During progression from single cancer cells to a tumor mass and metastases, tumor cells send signals that can subvert their tissue microenvironment. These signals involve soluble molecules and various extracellular vesicles, including a particular type termed exosomes. The specific roles of exosomes secreted in the tumor microenvironment, however, is unclear. The small GTPases RAB27A and RAB27B regulate exocytosis of multivesicular endosomes, which lead to exosome secretion, in human HeLa cells. Here, we used mouse models to show that Rab27a blockade in mammary carcinoma cells decreased secretion of exosomes characterized by endocytic markers, but also of matrix metalloproteinase 9, which is not associated with exosomes. Rab27a blockade resulted in decreased primary tumor growth and lung dissemination of a metastatic carcinoma (4T1), but not of a nonmetastatic carcinoma (TS/A). Local growth of 4T1 tumors required mobilization of a population of neutrophil immune cells induced by Rab27a-dependent secretion of exosomes together with a specific combination of cytokines and/or metalloproteinases. Our findings offer in vivo validation of the concept that exosome secretion can exert key pathophysiologic roles during tumor formation and progression, but they also highlight the idiosyncratic character of the tumor context. Cancer Res; 72(19); 4920–30. ©2012 AACR.

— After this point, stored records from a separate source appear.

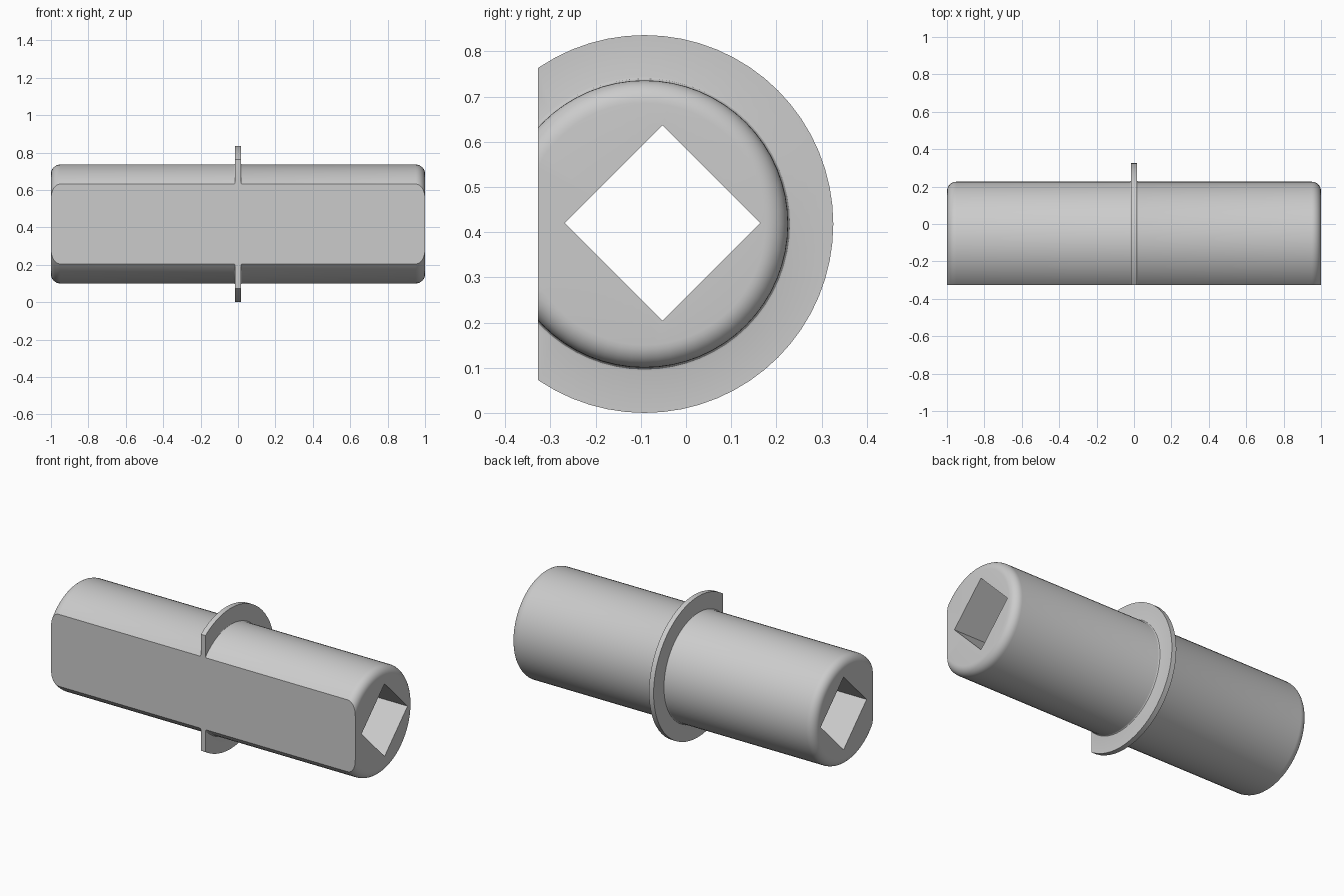
import bpy, bmesh, math
from mathutils import Matrix, Vector

if "Cube" in bpy.data.objects:
    bpy.data.objects.remove(bpy.data.objects["Cube"], do_unlink=True)

AXIS_Y, AXIS_Z = -0.092, 0.418
BODY_R, FLANGE_R = 0.318, 0.418
FILLET, ROOT, HALF_FLANGE = 0.05, 0.008, 0.015
FLAT_Y = -0.327

grey = bpy.data.materials.new("plain grey")
grey.use_nodes = True
colour = (0.6, 0.6, 0.6, 1)
grey.diffuse_color = colour
grey.node_tree.nodes["Principled BSDF"].inputs["Base Color"].default_value = colour


def make_object(name, bm):
    mesh = bpy.data.meshes.new(name)
    bmesh.ops.recalc_face_normals(bm, faces=bm.faces)
    bm.to_mesh(mesh)
    bm.free()
    mesh.materials.append(grey)
    obj = bpy.data.objects.new(name, mesh)
    bpy.context.collection.objects.link(obj)
    return obj


def arc(cx, cr, radius, start, end, steps):
    angles = [math.radians(start + (end - start) * i / steps) for i in range(steps + 1)]
    return [(cx + radius * math.cos(a), cr + radius * math.sin(a)) for a in angles]


# Half profile (x, radius) from the end cap to the flange rim, then mirrored
half = [(1, 0)]
half += arc(1 - FILLET, BODY_R - FILLET, FILLET, 0, 90, 8)
half += arc(HALF_FLANGE + ROOT, BODY_R + ROOT, ROOT, 270, 180, 3)
half += [(HALF_FLANGE, FLANGE_R)]
profile = half + [(-x, r) for x, r in reversed(half)]

# Round sleeve with its central flange, revolved about the long axis
bm = bmesh.new()
verts = [bm.verts.new((x, AXIS_Y, AXIS_Z + r)) for x, r in profile]
edges = [bm.edges.new(pair) for pair in zip(verts, verts[1:])]
bmesh.ops.spin(bm, geom=verts + edges, cent=(0, AXIS_Y, AXIS_Z), axis=(1, 0, 0),
               angle=math.tau, steps=64, use_duplicate=False)
bmesh.ops.remove_doubles(bm, verts=bm.verts, dist=0.0001)
sleeve = make_object("flanged_sleeve", bm)


def cut_box(name, centre, size, turn):
    bm = bmesh.new()
    matrix = (Matrix.Translation(centre) @ Matrix.Rotation(turn, 4, "X")
              @ Matrix.Diagonal((*size, 1)))
    bmesh.ops.create_cube(bm, size=1, matrix=matrix)
    cutter = make_object(name, bm)
    cutter.hide_render = True
    cutter.hide_set(True)
    mod = sleeve.modifiers.new(name, "BOOLEAN")
    mod.operation, mod.solver, mod.object = "DIFFERENCE", "EXACT", cutter
    return cutter


# Flat front side and the diamond-shaped through hole
side = 0.216 * math.sqrt(2)
cutters = [
    cut_box("flat_side_cutter", Vector((0, FLAT_Y - 0.5, AXIS_Z)), (3, 1, 2), 0),
    cut_box("square_hole_cutter", Vector((0, -0.052, 0.42)), (3, side, side), math.pi / 4),
]

# Apply the cuts, then discard the cutters
bpy.context.view_layer.objects.active = sleeve
sleeve.select_set(True)
for mod in list(sleeve.modifiers):
    bpy.ops.object.modifier_apply(modifier=mod.name)
for cutter in cutters:
    bpy.data.objects.remove(cutter, do_unlink=True)
bpy.ops.object.shade_smooth_by_angle(angle=math.radians(30))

Note: Supplementary data for this article are available at Cancer Research Online (http://cancerres.aacrjournals.org/).
- Received March 8, 2012.
- Revision received July 13, 2012.
- Accepted July 17, 2012.
- ©2012 American Association for Cancer Research.